It's thought that organic farms have lots of bird and wildlife activity because of the lack of harmful chemicals that are sprayed on the fields. Birds, in particular, are welcome because they are keen predators of pest insects on plants. Now researchers in New Zealand are suggesting that birds also help farmers in another way. They seem to eat more weed seeds on organic farms compared to conventional farms.
Researchers at Lincoln University in New Zealand studied weed seed predation at eight conventional and eight organic farms. Dishes filled with two common weed seeds, lamb's quarters and Persian speedwell, were placed at various distances from the edge of the field to the center. They monitored the birds feeding on the dishes for 2 days. There were higher feeding rates of weed seeds on dishes on the edges of organic farms than conventional ones.
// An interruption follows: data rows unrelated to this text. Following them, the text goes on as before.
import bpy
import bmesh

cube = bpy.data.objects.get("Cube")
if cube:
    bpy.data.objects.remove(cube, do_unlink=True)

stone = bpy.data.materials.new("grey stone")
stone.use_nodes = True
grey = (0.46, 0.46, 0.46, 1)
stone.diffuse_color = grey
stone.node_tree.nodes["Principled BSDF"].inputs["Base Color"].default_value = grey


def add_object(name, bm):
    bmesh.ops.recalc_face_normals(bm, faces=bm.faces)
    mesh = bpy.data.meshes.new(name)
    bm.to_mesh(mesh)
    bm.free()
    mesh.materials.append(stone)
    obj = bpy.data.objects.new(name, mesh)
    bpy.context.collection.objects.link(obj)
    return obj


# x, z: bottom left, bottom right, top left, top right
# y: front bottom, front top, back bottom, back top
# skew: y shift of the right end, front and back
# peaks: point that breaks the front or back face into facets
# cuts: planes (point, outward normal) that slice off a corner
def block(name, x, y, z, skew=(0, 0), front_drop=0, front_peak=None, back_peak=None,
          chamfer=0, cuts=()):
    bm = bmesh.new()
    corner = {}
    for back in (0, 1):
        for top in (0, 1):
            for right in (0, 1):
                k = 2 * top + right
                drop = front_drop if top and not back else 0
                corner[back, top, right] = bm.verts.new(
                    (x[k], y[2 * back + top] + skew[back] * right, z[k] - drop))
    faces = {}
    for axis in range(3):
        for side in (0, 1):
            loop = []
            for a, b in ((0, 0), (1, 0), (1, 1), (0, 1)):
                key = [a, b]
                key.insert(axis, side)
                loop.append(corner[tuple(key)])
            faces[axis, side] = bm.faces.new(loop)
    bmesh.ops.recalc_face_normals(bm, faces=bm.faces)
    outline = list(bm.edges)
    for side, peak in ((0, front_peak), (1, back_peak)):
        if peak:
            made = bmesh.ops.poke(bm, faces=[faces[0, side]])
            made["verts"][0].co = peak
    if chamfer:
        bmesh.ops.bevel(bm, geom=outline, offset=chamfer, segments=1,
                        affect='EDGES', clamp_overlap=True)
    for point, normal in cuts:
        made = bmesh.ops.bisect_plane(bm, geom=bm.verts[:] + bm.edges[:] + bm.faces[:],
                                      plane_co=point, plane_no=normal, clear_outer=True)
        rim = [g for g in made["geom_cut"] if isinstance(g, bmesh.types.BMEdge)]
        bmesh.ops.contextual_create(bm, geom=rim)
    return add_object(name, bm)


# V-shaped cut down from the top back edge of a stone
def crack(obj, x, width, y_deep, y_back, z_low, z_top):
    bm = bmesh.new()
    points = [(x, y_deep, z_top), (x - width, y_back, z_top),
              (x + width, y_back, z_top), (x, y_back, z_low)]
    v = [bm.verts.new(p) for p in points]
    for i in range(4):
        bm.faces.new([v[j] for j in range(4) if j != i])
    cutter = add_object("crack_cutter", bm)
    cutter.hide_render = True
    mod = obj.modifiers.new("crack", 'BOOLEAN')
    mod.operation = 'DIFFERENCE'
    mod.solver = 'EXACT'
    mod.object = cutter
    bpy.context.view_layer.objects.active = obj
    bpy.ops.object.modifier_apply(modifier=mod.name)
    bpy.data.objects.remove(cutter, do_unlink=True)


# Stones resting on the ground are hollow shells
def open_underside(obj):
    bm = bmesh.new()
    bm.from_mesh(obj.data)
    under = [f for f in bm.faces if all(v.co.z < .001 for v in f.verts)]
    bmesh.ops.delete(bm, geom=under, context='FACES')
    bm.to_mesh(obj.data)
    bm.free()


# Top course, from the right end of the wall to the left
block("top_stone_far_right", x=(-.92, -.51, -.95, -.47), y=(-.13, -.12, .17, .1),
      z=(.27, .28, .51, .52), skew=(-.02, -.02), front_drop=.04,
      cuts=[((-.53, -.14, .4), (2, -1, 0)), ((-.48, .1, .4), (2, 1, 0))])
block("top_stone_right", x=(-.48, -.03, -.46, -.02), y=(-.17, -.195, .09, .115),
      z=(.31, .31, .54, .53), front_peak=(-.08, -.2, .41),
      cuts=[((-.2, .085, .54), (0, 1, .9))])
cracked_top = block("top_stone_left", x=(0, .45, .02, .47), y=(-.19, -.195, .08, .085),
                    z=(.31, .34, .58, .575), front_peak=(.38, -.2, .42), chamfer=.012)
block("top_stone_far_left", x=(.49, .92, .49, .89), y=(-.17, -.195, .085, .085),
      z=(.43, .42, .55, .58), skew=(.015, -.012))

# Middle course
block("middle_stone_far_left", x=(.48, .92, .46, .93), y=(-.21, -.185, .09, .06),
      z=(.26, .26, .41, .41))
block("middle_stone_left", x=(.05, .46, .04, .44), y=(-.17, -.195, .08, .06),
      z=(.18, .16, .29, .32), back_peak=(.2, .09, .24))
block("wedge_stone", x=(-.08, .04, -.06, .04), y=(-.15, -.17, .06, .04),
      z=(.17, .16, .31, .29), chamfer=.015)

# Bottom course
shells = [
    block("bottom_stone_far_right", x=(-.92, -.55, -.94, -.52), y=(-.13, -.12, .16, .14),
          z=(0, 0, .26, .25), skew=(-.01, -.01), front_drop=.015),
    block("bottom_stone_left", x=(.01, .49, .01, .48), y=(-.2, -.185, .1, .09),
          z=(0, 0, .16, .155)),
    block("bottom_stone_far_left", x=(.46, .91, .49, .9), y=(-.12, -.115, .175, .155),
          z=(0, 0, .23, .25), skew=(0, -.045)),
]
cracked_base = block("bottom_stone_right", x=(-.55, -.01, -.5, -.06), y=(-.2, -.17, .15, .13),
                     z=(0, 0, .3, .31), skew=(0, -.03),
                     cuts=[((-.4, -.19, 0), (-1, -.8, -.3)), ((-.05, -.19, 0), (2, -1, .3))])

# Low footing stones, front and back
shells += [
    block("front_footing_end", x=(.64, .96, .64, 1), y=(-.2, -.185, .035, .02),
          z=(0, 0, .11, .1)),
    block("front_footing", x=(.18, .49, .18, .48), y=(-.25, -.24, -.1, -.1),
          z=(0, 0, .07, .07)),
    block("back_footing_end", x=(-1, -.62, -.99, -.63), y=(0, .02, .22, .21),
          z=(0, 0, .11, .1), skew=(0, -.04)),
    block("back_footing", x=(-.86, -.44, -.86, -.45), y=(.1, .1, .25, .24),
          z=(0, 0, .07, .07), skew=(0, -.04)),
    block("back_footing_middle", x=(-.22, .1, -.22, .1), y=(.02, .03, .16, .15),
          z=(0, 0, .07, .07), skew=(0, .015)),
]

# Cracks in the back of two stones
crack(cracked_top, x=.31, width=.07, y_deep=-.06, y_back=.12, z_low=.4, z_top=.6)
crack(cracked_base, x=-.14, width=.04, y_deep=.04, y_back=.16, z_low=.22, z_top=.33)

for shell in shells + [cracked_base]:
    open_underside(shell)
Overall there was a 17% loss of weed seeds on the organic farms while the conventional farms only had a 10% loss. This suggests that bird populations are more robust around organic farms and more helpful in removing weed seeds.
For more information on this study, go to: Science Direct.